“We need his presence among us, so that he can give us so much strength, so much hope, not only for Christians but for everyone,” Patriarch Sako said.
“The Pope is a symbol not only for Christians – he is an international, spiritual and moral authority and everyone awaits his presence among us, which can give us so much strength to persevere and not to leave.”
The Patriarch also said that the international community must find a way to defeat Islamic State militants which he said “is growing” in strength and influence to the point the group is behaving “like a real state”.
Displaced Iraqi Muslim families are currently being housed in tents in the desert near the city of Ramadi in very “critical conditions” Patriarch Sako said.
He described his visit by car to the refugees to bring them food and other relief supplies as “a sign of solidarity” to show them that as a Church they are reaching out to all Iraqis in need, regardless of their religion.
He told the refugees, “we are close to you, we understand your suffering”.
Patriarch Sako described the gratitude of the refugees who begged them “not to forget them.” He said their situation was “a tragedy” with their plight going largely unnoticed because of the nation’s conflicts.
Asked for his views on Iraq’s future, Patriarch Sako said he was personally “very worried” given the ongoing conflicts in Iraq and elsewhere although he said there are “some signs of hope.”

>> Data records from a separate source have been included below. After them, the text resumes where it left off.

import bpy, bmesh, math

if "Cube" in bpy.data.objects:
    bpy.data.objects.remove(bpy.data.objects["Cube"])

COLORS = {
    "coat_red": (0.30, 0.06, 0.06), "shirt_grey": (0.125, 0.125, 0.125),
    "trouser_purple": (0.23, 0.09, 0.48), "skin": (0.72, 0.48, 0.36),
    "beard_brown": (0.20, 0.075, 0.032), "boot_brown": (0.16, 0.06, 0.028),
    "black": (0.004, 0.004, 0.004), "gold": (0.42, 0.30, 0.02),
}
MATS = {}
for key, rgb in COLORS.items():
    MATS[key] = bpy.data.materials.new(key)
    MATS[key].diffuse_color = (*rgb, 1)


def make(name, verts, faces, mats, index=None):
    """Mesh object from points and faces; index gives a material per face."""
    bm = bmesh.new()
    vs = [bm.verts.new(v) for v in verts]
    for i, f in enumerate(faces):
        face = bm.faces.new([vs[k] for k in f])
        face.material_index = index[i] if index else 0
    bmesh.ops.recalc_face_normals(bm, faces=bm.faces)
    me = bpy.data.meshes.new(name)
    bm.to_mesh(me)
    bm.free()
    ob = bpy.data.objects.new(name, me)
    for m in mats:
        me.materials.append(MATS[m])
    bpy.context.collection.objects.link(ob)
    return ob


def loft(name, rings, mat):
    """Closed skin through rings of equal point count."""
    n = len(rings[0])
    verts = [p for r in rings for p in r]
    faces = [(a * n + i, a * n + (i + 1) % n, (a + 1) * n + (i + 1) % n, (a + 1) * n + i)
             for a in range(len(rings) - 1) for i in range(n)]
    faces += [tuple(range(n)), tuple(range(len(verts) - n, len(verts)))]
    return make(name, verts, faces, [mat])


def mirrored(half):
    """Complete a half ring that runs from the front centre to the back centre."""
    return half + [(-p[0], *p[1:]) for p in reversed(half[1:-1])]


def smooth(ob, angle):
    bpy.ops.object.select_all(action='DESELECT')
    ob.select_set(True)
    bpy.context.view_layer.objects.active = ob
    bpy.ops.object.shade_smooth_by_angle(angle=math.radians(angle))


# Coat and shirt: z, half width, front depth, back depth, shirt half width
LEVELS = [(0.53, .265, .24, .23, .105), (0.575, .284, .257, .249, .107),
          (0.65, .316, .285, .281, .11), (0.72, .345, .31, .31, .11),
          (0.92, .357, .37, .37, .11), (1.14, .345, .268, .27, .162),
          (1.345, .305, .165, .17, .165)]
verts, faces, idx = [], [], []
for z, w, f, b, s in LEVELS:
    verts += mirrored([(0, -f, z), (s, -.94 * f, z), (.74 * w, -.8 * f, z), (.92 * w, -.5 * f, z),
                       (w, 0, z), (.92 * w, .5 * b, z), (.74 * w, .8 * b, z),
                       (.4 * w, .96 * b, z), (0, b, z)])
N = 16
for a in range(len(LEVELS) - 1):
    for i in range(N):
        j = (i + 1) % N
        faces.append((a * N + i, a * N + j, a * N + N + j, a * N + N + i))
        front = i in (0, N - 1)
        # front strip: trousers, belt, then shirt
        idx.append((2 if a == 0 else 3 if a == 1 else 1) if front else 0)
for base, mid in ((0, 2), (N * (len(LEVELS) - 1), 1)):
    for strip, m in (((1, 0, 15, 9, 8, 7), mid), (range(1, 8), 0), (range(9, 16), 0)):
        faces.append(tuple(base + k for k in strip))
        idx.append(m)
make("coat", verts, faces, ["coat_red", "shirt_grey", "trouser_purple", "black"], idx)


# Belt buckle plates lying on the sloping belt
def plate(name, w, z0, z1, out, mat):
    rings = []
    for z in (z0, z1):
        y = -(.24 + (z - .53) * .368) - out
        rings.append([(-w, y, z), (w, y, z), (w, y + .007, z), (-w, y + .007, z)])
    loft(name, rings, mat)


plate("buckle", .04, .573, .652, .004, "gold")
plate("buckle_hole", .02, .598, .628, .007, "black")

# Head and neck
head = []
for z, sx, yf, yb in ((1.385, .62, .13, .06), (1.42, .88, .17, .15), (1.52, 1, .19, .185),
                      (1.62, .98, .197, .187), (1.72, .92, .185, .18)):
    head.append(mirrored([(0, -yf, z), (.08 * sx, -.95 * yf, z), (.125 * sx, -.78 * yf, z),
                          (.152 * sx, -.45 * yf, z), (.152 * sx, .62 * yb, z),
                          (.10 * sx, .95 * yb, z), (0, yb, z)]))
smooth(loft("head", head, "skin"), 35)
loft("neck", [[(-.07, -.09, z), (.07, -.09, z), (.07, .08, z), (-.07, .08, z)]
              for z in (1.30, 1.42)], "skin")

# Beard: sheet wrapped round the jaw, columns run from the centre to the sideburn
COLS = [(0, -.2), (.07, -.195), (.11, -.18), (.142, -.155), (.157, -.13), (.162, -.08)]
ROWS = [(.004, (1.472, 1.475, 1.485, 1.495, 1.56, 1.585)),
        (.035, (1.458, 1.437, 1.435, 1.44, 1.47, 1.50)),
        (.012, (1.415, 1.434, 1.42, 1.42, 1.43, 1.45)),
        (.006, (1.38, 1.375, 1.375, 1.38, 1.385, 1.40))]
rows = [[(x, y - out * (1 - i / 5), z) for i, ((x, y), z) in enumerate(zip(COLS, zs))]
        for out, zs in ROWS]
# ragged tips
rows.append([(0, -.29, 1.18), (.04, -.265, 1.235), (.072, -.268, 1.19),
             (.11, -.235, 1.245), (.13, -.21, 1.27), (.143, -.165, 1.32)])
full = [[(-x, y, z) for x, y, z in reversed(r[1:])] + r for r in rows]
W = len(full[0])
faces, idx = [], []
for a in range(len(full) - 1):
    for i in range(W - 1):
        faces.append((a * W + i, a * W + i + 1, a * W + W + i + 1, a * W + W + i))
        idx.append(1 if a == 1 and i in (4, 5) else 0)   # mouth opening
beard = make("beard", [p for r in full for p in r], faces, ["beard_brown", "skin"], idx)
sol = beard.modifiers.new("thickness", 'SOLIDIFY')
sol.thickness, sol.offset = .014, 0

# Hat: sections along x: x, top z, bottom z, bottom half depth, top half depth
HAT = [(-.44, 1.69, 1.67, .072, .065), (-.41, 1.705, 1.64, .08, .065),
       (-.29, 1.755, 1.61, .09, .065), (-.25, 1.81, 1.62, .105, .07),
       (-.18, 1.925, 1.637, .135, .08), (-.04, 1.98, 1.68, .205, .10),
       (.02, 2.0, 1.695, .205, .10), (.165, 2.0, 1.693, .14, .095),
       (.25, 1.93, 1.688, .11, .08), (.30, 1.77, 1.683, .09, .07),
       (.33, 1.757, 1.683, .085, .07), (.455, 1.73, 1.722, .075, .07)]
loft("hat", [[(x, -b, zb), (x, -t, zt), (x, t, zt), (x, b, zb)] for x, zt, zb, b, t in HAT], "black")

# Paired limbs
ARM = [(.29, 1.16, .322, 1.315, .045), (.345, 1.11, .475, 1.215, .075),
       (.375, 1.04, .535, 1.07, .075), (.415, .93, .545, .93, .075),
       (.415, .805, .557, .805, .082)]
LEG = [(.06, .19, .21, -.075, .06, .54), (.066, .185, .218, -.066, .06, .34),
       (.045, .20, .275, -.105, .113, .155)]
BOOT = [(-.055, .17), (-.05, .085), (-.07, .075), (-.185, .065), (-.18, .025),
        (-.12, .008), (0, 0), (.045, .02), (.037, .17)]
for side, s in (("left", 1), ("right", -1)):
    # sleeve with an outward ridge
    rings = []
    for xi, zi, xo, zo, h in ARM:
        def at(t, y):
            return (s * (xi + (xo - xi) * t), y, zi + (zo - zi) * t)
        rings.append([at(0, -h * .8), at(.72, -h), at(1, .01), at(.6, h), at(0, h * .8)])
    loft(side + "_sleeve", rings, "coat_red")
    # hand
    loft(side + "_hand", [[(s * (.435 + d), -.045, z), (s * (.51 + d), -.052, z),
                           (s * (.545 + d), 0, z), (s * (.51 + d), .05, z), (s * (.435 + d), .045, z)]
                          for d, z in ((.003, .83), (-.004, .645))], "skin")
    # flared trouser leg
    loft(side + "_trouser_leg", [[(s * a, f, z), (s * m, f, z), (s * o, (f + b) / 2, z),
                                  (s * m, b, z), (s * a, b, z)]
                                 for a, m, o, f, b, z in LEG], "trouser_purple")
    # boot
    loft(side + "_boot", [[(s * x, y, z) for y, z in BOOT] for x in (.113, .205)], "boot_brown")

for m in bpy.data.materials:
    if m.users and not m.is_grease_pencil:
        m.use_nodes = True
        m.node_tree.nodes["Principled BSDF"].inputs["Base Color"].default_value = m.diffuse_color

He said there was an urgent need for the Muslim nations in the region to resolve the sectarian conflict between Sunnis and Shiites.